── Extracted information
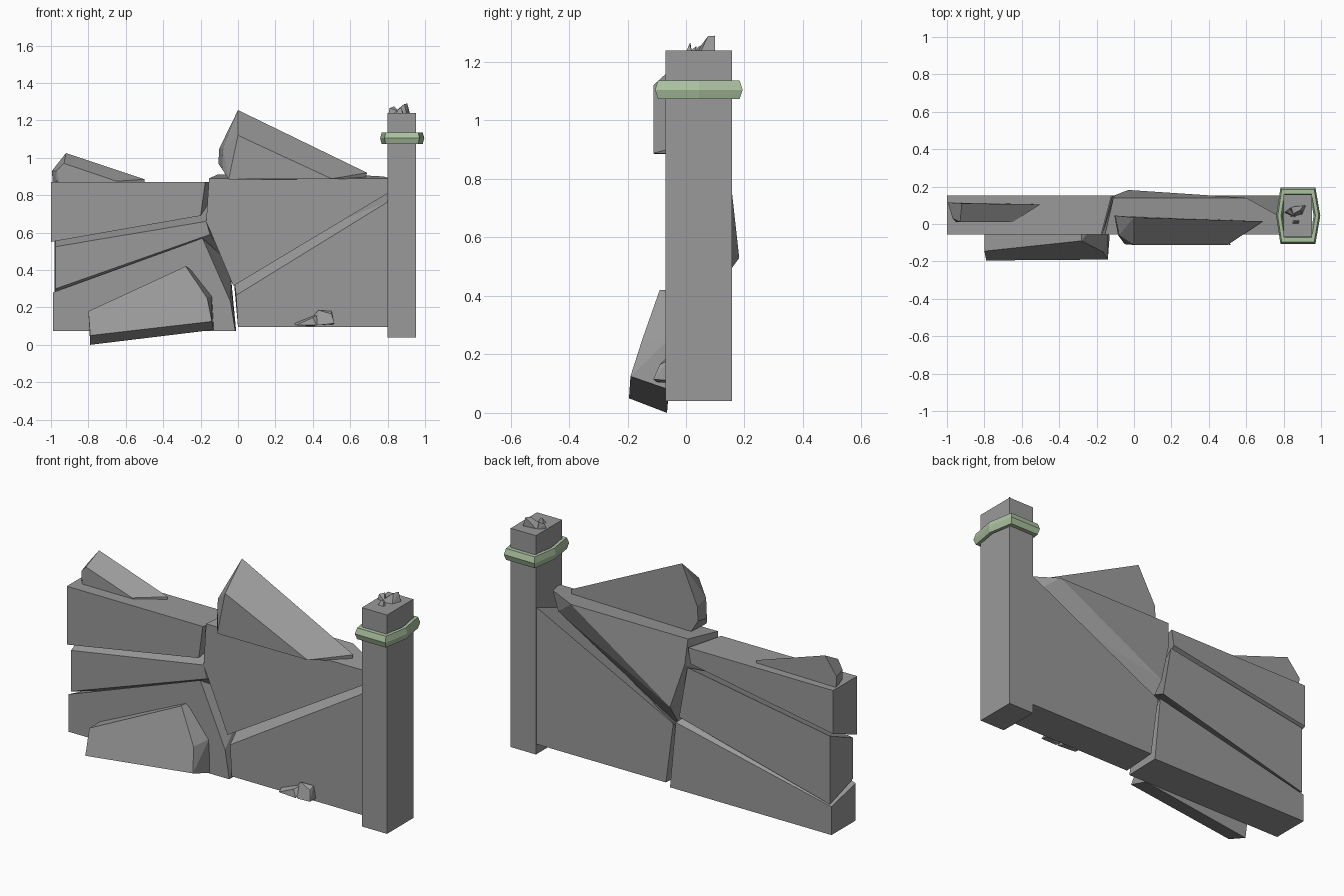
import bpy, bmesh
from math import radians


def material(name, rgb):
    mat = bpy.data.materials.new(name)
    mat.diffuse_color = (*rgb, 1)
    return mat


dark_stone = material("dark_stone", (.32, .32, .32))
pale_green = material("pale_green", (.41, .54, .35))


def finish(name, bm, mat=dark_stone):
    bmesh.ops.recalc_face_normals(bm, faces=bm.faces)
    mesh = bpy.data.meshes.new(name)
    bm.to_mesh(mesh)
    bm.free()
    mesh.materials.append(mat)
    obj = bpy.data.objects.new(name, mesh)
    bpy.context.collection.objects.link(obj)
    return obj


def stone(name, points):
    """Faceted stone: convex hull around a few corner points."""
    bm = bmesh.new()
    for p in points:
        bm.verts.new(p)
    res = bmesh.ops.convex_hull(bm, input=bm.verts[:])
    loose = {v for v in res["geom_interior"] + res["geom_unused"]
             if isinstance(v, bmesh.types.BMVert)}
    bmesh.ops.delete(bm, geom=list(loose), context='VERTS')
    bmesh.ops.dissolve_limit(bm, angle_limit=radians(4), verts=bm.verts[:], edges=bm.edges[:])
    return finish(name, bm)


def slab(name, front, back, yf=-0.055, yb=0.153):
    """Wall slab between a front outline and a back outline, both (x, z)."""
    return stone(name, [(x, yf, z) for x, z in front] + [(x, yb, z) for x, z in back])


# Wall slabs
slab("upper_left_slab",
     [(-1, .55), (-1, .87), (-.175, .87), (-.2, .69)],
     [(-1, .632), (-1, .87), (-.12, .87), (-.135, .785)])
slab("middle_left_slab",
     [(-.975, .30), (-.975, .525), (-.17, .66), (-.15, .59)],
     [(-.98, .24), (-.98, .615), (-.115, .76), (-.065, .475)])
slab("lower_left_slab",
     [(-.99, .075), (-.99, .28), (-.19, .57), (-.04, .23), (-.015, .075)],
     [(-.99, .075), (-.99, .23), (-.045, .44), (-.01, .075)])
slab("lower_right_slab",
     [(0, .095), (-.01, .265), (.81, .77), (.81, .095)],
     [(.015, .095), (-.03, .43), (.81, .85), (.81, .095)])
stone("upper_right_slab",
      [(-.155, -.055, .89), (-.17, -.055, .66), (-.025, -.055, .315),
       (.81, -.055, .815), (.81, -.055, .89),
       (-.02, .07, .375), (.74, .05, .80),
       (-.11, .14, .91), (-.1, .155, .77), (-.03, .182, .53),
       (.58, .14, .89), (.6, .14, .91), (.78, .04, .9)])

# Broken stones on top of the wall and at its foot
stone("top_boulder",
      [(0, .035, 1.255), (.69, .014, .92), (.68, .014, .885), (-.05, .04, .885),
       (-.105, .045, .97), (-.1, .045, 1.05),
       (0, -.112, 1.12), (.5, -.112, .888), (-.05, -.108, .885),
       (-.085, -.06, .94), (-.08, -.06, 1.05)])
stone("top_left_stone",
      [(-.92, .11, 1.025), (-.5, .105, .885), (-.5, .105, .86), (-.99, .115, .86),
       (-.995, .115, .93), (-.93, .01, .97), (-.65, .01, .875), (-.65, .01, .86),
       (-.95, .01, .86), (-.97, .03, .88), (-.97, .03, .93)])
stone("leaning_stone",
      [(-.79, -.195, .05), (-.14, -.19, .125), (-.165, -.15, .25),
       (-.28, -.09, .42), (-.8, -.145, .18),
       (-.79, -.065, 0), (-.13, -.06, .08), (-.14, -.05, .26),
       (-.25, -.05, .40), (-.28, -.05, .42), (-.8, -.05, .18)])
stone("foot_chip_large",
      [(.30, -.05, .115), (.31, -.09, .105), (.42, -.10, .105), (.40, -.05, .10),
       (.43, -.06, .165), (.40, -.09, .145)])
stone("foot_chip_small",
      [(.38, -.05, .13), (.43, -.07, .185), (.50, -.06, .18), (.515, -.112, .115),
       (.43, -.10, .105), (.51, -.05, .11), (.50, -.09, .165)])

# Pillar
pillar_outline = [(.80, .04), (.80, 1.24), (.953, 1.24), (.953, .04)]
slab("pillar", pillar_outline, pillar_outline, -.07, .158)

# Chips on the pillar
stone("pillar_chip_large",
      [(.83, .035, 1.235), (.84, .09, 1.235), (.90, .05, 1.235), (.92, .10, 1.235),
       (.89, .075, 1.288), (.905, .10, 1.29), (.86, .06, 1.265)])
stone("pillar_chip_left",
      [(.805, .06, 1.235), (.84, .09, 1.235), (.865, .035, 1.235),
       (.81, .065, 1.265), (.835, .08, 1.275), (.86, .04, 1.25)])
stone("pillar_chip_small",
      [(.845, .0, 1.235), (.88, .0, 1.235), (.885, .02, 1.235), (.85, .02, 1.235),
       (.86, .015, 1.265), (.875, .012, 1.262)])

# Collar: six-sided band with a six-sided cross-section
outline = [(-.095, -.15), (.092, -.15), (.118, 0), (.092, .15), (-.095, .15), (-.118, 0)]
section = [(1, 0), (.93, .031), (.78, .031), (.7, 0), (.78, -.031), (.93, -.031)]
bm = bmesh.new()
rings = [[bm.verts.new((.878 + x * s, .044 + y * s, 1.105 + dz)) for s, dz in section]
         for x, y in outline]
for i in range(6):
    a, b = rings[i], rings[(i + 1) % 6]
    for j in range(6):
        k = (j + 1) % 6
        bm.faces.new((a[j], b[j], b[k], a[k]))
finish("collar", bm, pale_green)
────
── Extracted information
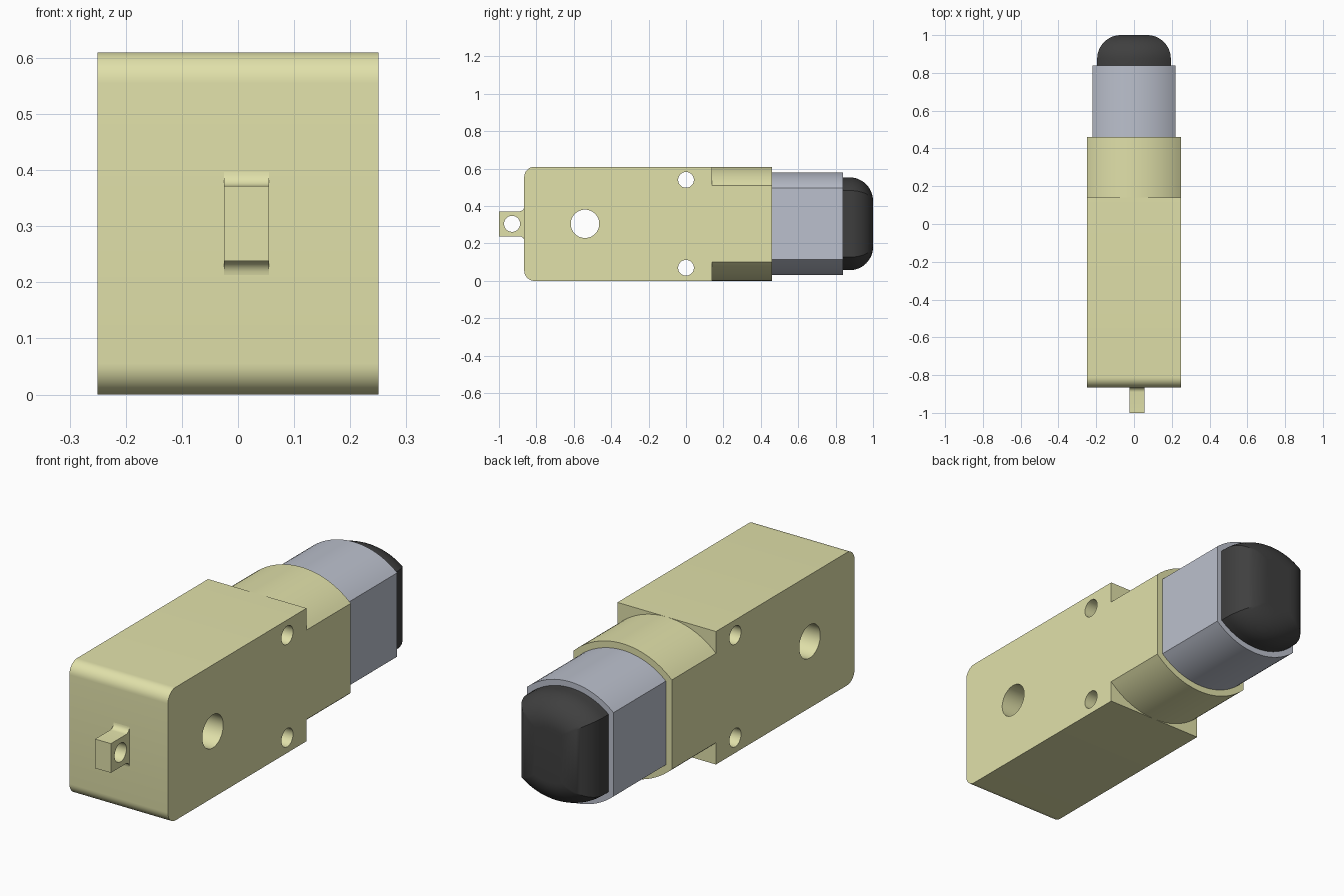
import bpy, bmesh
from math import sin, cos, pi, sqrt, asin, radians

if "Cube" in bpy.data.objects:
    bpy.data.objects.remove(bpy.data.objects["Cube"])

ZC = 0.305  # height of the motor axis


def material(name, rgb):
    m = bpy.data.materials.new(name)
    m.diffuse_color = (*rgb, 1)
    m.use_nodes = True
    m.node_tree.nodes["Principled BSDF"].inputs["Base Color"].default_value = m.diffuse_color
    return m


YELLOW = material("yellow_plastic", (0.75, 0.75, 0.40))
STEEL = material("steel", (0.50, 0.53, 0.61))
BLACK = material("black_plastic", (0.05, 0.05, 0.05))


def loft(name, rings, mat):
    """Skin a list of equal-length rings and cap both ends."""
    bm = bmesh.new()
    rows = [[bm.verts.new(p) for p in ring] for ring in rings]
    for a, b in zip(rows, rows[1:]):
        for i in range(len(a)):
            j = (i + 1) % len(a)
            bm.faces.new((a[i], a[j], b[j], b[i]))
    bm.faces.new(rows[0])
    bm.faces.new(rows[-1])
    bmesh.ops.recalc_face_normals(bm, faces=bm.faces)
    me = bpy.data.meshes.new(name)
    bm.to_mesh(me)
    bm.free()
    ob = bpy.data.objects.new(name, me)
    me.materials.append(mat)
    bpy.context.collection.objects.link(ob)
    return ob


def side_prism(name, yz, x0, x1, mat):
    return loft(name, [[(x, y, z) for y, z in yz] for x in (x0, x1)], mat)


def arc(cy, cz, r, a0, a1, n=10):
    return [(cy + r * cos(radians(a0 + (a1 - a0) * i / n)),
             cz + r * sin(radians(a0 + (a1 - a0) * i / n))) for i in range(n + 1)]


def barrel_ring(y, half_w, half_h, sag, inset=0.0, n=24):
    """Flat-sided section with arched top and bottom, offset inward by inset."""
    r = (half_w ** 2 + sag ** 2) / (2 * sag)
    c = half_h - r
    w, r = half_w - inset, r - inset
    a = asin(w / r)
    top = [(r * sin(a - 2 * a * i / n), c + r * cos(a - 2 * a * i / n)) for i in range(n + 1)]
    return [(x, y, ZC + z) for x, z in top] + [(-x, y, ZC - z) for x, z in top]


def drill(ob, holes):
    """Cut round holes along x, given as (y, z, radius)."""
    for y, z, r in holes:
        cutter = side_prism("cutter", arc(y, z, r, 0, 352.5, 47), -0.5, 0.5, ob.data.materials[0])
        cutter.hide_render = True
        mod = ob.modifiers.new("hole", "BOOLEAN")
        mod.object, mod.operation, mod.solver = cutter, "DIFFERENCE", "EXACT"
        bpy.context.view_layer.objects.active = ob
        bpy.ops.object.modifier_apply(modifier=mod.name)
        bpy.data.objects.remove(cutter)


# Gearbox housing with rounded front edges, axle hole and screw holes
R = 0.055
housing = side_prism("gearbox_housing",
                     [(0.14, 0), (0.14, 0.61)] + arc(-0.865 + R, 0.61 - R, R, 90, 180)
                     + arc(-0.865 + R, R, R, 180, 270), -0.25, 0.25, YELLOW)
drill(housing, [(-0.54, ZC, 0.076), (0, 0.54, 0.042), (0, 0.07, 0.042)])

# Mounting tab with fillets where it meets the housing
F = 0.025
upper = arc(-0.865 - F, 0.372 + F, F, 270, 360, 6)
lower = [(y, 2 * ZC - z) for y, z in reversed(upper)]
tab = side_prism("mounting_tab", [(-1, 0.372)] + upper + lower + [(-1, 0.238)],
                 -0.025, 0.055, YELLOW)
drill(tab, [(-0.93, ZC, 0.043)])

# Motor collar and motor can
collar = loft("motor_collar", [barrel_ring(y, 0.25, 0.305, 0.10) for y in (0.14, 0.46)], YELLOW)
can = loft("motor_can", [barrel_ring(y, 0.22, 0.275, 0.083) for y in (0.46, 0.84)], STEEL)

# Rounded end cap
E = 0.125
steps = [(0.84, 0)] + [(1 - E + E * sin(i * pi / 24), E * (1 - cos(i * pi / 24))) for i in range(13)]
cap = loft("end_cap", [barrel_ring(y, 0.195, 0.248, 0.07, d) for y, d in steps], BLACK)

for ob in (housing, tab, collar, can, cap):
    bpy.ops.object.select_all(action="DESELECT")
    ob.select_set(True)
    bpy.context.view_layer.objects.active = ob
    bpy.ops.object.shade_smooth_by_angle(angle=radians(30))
────
Task to carry out:
Among the records above, find the lines that contain "data" and copy every one.

Result below:
    mat = bpy.data.materials.new(name)
    mesh = bpy.data.meshes.new(name)
    obj = bpy.data.objects.new(name, mesh)
if "Cube" in bpy.data.objects:
    bpy.data.objects.remove(bpy.data.objects["Cube"])
    m = bpy.data.materials.new(name)
    me = bpy.data.meshes.new(name)
    ob = bpy.data.objects.new(name, me)
        cutter = side_prism("cutter", arc(y, z, r, 0, 352.5, 47), -0.5, 0.5, ob.data.materials[0])
        bpy.data.objects.remove(cutter)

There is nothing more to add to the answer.